Mr. Speaker, in my maiden speech, four years ago this week, I related some of my family history. Most members know that I’m very proud of my German heritage, but there’s more to that story. My mother’s family was German, and she grew up in a village of German Lutherans. But the village wasn’t in Germany; it was in Ukraine.
On June 2, 2016, Sandra Jansen sought to require regular review of the Carbon Tax law to ensure that it still served the needs of Albertans.
Motion that Bill 20, the Climate Leadership Implementation Act, be amended in schedule 1 by adding the following to section 79:
Minister to report
79.1(1) In this section, “Climate Leadership Plan” means the Government’s Climate Leadership Plan announced on November 22, 2015.
(2) No later than 15 days after the commencement of the first sitting in 2019, the Minister shall lay a report before the Legislative Assembly that includes a cost impact assessment of the carbon levy established under this Act and an update on the current status of emissions in the province and how this compares to the emission reduction targets identified in the Climate Leadership Plan.
Review of Act
79.2 Following the tabling of the Minister’s report under section 79.1, and no later than January 1, 2020, a committee of the Legislative Assembly must begin a comprehensive review of this Act and the regulations made thereunder and must submit to the Legislative Assembly, within 6 months after beginning the review, a report that includes the committee’s recommendations for amendments to this Act, the regulations made under this Act or any other enactment.
This amendment calls for the minister to do a full analysis of the carbon tax one year after it’s implemented, and it also calls for a legislative standing committee to fully review the carbon tax and to present recommendations two full years after the tax is implemented.
On June 1, 2016, Ric McIver proposed an amendment that would make Alberta's new carbon tax revenue neutral.
Motion that the Climate Leadership Implementation Act be amended in schedule 1 by striking out section 3(2) and substituting the following:
(2) The revenue from the carbon levy may only be used to provide rebates or adjustments related to the carbon levy to consumers, businesses and communities, including adjustments in the form of tax credits or tax rate reductions.
My intention with the amendment, Madam Chair, is to make the carbon levy revenue neutral.
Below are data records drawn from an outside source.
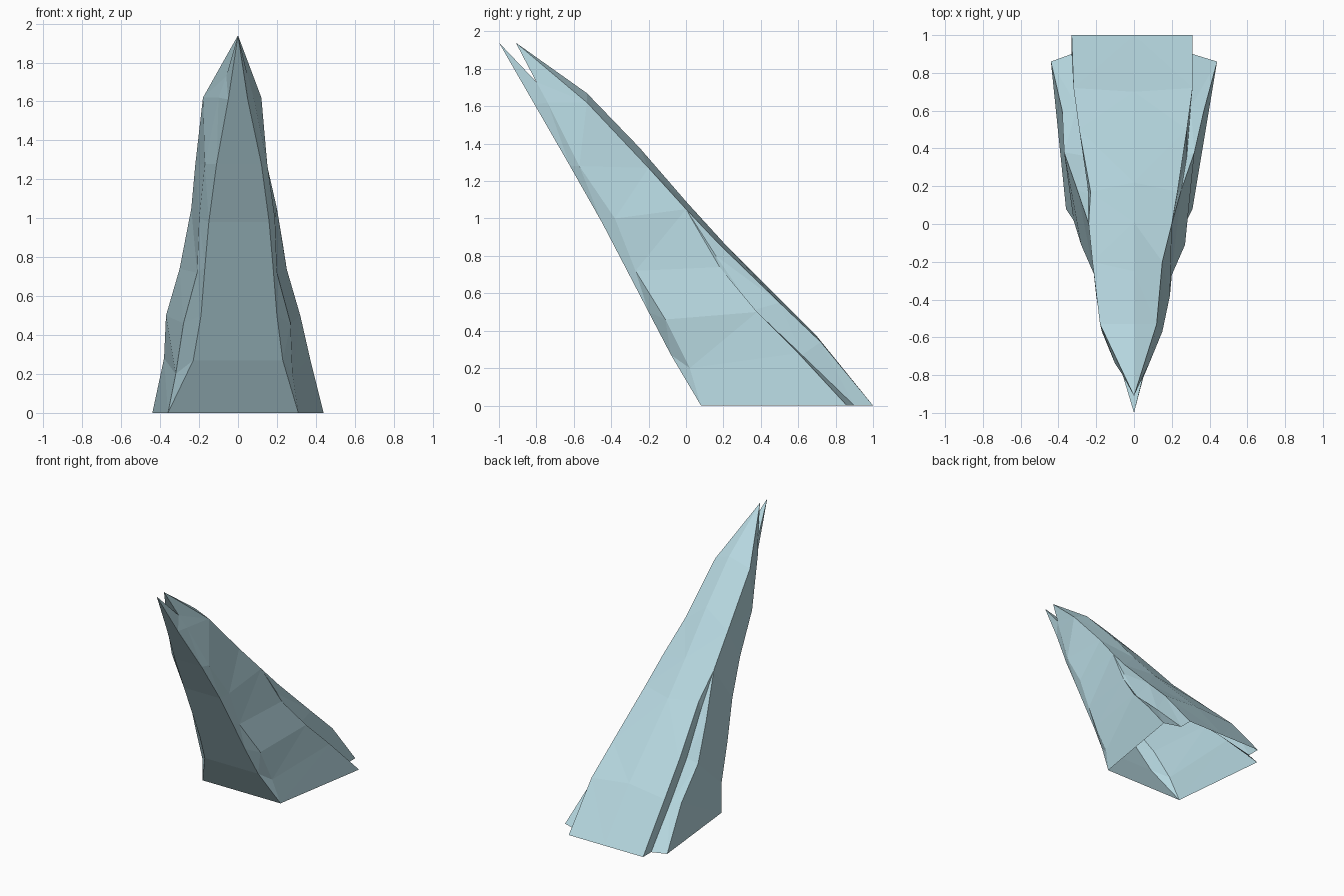
import bpy
import bmesh
from mathutils import Vector

default_cube = bpy.data.objects.get("Cube")
if default_cube:
    bpy.data.objects.remove(default_cube, do_unlink=True)

# Single pale ice colour
ICE_COLOUR = (0.46, 0.67, 0.73, 1.0)
ice = bpy.data.materials.new("pale_ice")
ice.use_nodes = True
ice.diffuse_color = ICE_COLOUR
ice_shader = ice.node_tree.nodes["Principled BSDF"]
ice_shader.inputs["Base Color"].default_value = ICE_COLOUR
ice_shader.inputs["Roughness"].default_value = 0.6

# Tips of the front and back slabs, and the split between them
FRONT_TIP = (0, 0, -1, 1.94)
BACK_TIP = (0, 0, -.91, 1.94)
SPLIT = (.05, .06, -.8, 1.73)

# Rails climb the shard: (left width, right width, y, z)
front_edge = [(.31, .36, .08, 0), (.23, .23, -.08, .27), (.2, .19, -.2, .5),
              (.18, .17, -.33, .75), (.16, .15, -.45, .98),
              (.12, .11, -.62, 1.28), (.05, .05, -.81, 1.61), FRONT_TIP]
front_fold = [(.31, .36, .08, 0), (.28, .32, .02, .2), (.27, .28, -.11, .46),
              (.2, .21, -.27, .72), (.19, .2, -.38, 1),
              (.15, .17, -.57, 1.28), (.08, .1, -.74, 1.62), SPLIT]
side_crest = [(.44, .44, .86, 0), (.37, .38, .6, .28), (.32, .37, .38, .5),
              (.25, .3, .18, .74), (.2, .24, 0, 1.05),
              (.15, .22, -.2, 1.27), (.12, .18, -.53, 1.62), BACK_TIP]
upper_crest = side_crest[4:]
notch = [(.31, .33, .9, 0), (.3, .3, .62, .27), (.28, .26, .36, .51),
         (.23, .24, .16, .8)] + upper_crest
back_edge = [(.31, .33, 1, 0), (.31, .32, .72, .34), (.28, .29, .5, .55),
             (.23, .23, .17, .87)] + upper_crest
back_ridge = [(0, 0, y, z) for y, z in (
    (1, 0), (.7, .37), (.5, .57), (.22, .85), (.01, 1.08),
    (-.25, 1.38), (-.53, 1.67))] + [BACK_TIP]


def rail(points, side):
    """Place a rail on the left (+1) or the right (-1)."""
    return [Vector((left if side > 0 else -right, y, z))
            for left, right, y, z in points]


def panel(name, rails, flap=None):
    """Skin neighbouring rails, listed anticlockwise from above."""
    bm = bmesh.new()
    columns = [[bm.verts.new(p) for p in points] for points in rails]
    for a, b in zip(columns, columns[1:]):
        for low in range(len(a) - 1):
            high = low + 1
            bm.faces.new((a[low], b[low], b[high], a[high]))
    if flap:
        bm.faces.new([bm.verts.new(p) for p in flap])
    bmesh.ops.remove_doubles(bm, verts=bm.verts[:], dist=0.0005)
    bmesh.ops.triangulate(bm, faces=bm.faces[:])
    mesh = bpy.data.meshes.new(name)
    bm.to_mesh(mesh)
    bm.free()
    mesh.materials.append(ice)
    shard = bpy.data.objects.new(name, mesh)
    bpy.context.collection.objects.link(shard)
    return shard


left_split = rail([SPLIT], 1)[0]
right_split = rail([SPLIT], -1)[0]
front_tip = rail([FRONT_TIP], 1)[0]
back_tip = rail([BACK_TIP], 1)[0]

# Front slab, with the rear of its free tip closed
panel("front_slab", [rail(front_edge, -1), rail(front_edge, 1)],
      flap=(front_tip, left_split, right_split))

# Faceted flanks with a fold near the front and a notch near the back
flank = [front_edge, front_fold, side_crest, notch, back_edge]
panel("left_flank", [rail(r, 1) for r in flank])
panel("right_flank", [rail(r, -1) for r in reversed(flank)])

# Back slab, with the front of its free tip closed
panel("back_slab", [rail(back_edge, 1), rail(back_ridge, 1), rail(back_edge, -1)],
      flap=(back_tip, right_split, left_split))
Of course, that would do several things that I think would improve the bill dramatically. First of all, it would actually focus the money taken from Albertans in the form of a tax – I know that the government calls it a levy – and it would make sure that it gets used in the economy. In other words, the amount of tax that comes out of the economy goes back in in other tax cuts, making it truly revenue neutral.
On May 31, 2016, Mike Ellis spoke to the legacy of Alberta's Heritage Fund.
Two weeks ago our Progressive Conservative caucus toured the Li Ka Shing centre for health research, a world-class facility, where renowned cancer researchers are refining life-saving cell transplant surgery. We were proud to learn about the state-of-the art centre and the globe-leading professionals it has attracted to our province. When one of the scientists told us that the heritage fund is the reason for the centre’s existence, I felt a surge of pride for a government that had the vision to create this kind of fund. Then I grew concerned because I’m all too aware that many people have misrepresented the heritage fund. So let me offer some facts to clear up the record.
On May 30, 2016, Ric McIver sought more decorum and respect for guests at Alberta's Legislature:
Thank you, Mr. Speaker. A veteran recently said to me: in my time in service I met some generals that I would not cross the street to say hello to, but I will salute every one of them out of respect for the rank they hold. Every party in this House would like their party leader to occupy the office of the Premier. Because of this, we must remember to respect the office even if we disagree with the party in government.
PC Caucus in the Legislature
PC Caucus members have proposed and passed bills, amendments and motions. Read about them here.